Obesity is a situation when individuals are so overweight that the weight becomes a threat to their health. Obesity normally results from over-eating and lack of exercises. Unhealthy diets increase the chances of developing obesity in individuals through overeating (Edelstein, & Sharlin, 2009). Obesity incidences have risen in the US over the last thirty years, where about 60% of the adults are either overweight or obese. The biggest obstacle that is encountered when solving the obesity epidemic in America is a poor response towards healthy diets by the American citizens. This paper discusses this obstacle and suggests ways in which the obstacle could be dealt with, in an attempt to counter the obesity epidemic (Schlosser, 2002).
There is a negative response towards consumption of fast foods, fructose and trans-fatty acids by the citizens. It is for this reason that the obesity incidences are increasing day by day. Since 1960, the incidences of obesity have doubled, and this epidemic has become a major cause of preventable death in the US. Despite the attempts to discourage the consumption of fast foods by the government and other health groups, the consumption of these foods has risen adversely. The total consumption of fast food has risen from 3% to around 10% for the last twenty years. This survey has shown a negative response from the public, concerning healthy diets (Oliver, 2006).
Another driving force for the poor response on healthy diets and the increased fast food consumption is an increase in fast food restaurants. There are about 250,000 fast food outlets in the United States of America. The availability of these fast food outlets has a positive relationship with the increased consumption of fast foods. The consumers of the fast foods have different arguments for their consumption if the foods. Some argue that the foods have a good taste; others argue that there is ease in visiting the fast food restaurants, and others argue that fast foods are quick. High-income earners constitute a higher percentage of the total number of consumers of fast foods, while low-income earners constitute a lower proportion of the consumers (Edelstein, & Sharlin, 2009).

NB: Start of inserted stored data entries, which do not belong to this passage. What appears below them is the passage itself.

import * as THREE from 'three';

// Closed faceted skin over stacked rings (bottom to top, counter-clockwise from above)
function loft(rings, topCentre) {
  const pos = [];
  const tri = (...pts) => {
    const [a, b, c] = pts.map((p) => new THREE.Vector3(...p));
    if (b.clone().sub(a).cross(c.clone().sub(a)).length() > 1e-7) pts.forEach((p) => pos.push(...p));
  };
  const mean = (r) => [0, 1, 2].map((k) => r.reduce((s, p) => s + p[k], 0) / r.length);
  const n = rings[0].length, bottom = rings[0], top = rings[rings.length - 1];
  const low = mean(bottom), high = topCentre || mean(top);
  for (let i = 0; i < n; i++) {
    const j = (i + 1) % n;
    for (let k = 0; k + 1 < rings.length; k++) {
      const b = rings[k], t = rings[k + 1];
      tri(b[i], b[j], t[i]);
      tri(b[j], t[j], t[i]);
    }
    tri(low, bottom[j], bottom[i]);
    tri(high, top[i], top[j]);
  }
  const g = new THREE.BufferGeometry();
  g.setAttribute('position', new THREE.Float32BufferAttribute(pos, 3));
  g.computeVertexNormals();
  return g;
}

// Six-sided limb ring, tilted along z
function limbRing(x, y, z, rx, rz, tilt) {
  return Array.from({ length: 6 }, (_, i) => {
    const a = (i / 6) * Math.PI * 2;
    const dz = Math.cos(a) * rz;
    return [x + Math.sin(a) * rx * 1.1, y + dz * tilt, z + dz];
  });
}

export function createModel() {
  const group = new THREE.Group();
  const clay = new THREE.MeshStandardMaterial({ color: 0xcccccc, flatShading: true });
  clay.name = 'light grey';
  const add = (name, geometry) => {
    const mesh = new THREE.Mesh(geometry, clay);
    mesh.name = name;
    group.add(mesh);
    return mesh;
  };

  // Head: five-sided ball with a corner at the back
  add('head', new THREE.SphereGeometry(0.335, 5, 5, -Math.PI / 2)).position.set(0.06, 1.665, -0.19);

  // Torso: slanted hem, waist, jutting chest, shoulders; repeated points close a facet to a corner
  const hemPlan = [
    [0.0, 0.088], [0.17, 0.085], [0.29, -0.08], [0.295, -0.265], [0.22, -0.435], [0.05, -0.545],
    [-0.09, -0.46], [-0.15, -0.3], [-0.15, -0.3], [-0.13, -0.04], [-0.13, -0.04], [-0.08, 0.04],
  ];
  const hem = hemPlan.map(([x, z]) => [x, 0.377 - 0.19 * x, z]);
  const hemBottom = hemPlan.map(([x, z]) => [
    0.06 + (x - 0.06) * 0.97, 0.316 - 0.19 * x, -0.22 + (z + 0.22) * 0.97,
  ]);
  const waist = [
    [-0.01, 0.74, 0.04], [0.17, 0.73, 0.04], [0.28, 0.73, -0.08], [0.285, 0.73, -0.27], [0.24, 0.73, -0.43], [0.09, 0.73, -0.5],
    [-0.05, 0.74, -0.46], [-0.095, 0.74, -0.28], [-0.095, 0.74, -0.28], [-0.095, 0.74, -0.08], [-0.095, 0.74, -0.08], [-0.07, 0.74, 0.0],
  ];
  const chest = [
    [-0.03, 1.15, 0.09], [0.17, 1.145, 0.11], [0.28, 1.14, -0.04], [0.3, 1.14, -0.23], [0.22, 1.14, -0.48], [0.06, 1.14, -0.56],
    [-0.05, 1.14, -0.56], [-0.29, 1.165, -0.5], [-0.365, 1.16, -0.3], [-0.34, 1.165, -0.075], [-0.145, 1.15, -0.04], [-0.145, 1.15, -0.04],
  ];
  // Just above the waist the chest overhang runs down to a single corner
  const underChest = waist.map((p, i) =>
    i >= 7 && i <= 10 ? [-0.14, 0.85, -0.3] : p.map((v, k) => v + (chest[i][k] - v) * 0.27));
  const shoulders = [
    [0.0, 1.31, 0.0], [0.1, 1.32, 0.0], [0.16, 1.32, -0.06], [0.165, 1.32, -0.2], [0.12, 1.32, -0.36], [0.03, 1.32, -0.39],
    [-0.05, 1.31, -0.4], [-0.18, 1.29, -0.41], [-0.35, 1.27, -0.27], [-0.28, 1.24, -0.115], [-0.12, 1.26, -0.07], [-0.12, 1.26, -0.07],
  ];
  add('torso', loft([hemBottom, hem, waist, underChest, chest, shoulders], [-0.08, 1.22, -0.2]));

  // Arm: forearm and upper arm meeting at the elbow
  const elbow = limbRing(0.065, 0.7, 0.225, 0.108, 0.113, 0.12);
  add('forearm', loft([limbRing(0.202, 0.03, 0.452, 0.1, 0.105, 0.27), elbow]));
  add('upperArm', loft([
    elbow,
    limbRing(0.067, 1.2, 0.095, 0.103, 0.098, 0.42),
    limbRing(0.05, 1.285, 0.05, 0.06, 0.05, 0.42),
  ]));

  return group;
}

To combat poor response on healthy eating habits, the government and health organization groups should hold public-health campaigns to enlighten the public on the dangers of unhealthy eating habits. These campaigns would be helpful because some people are rather not ignorant on their eating habits but lack knowledge of the dangers associated with unhealthy eating habits. The government may require restaurants and fast food outlets to label calories, fat, sugar, fiber, etc. on all items (Oliver, 2006). These may enable the consumers to consume the items with low fats and sugar and hence prevent obesity.
The government should make an effort of ensuring that fast foods are not readily available to the people. The government may achieve this by imposing high taxes on fast food outlets, which will discourage the businesses (Schlosser, 2002). When these businesses are discouraged fast food consumers will have limited accesses to fast foods. The food will be more expensive to cover for the high taxes and through this move most of the consumers of fast foods will find other eating options.
There is a need for the government to make strategies concerning public health, to control obesity. Obesity is a risk factor to other most common diseases e.g. diabetes, stroke, heart disease, etc. obesity can also cause depression and disability. The unhealthy food supply, being the main cause of the spread of obesity, the government should offer support to healthy food producer. This could be through offering of subsidies to enable the growth and production of healthy foods (Edelstein, & Sharlin, 2009). If the government tries to reduce the availability of unhealthy foods, then the problem of negative response by the public will be reduced as people will have no option but to eat healthy foods.
Edelstein, S., & Sharlin, J. (2009). Life cycle nutrition: An evidence-based approach. Sudbury, Mass: Jones & Bartlett Pub.
Oliver, J. E. (2006). Fat politics: The real story behind America’s obesity epidemic. Oxford: Oxford University Press.
Schlosser, E. (2002). Fast food nation: What the all-American meal is doing to the world. London: Penguin.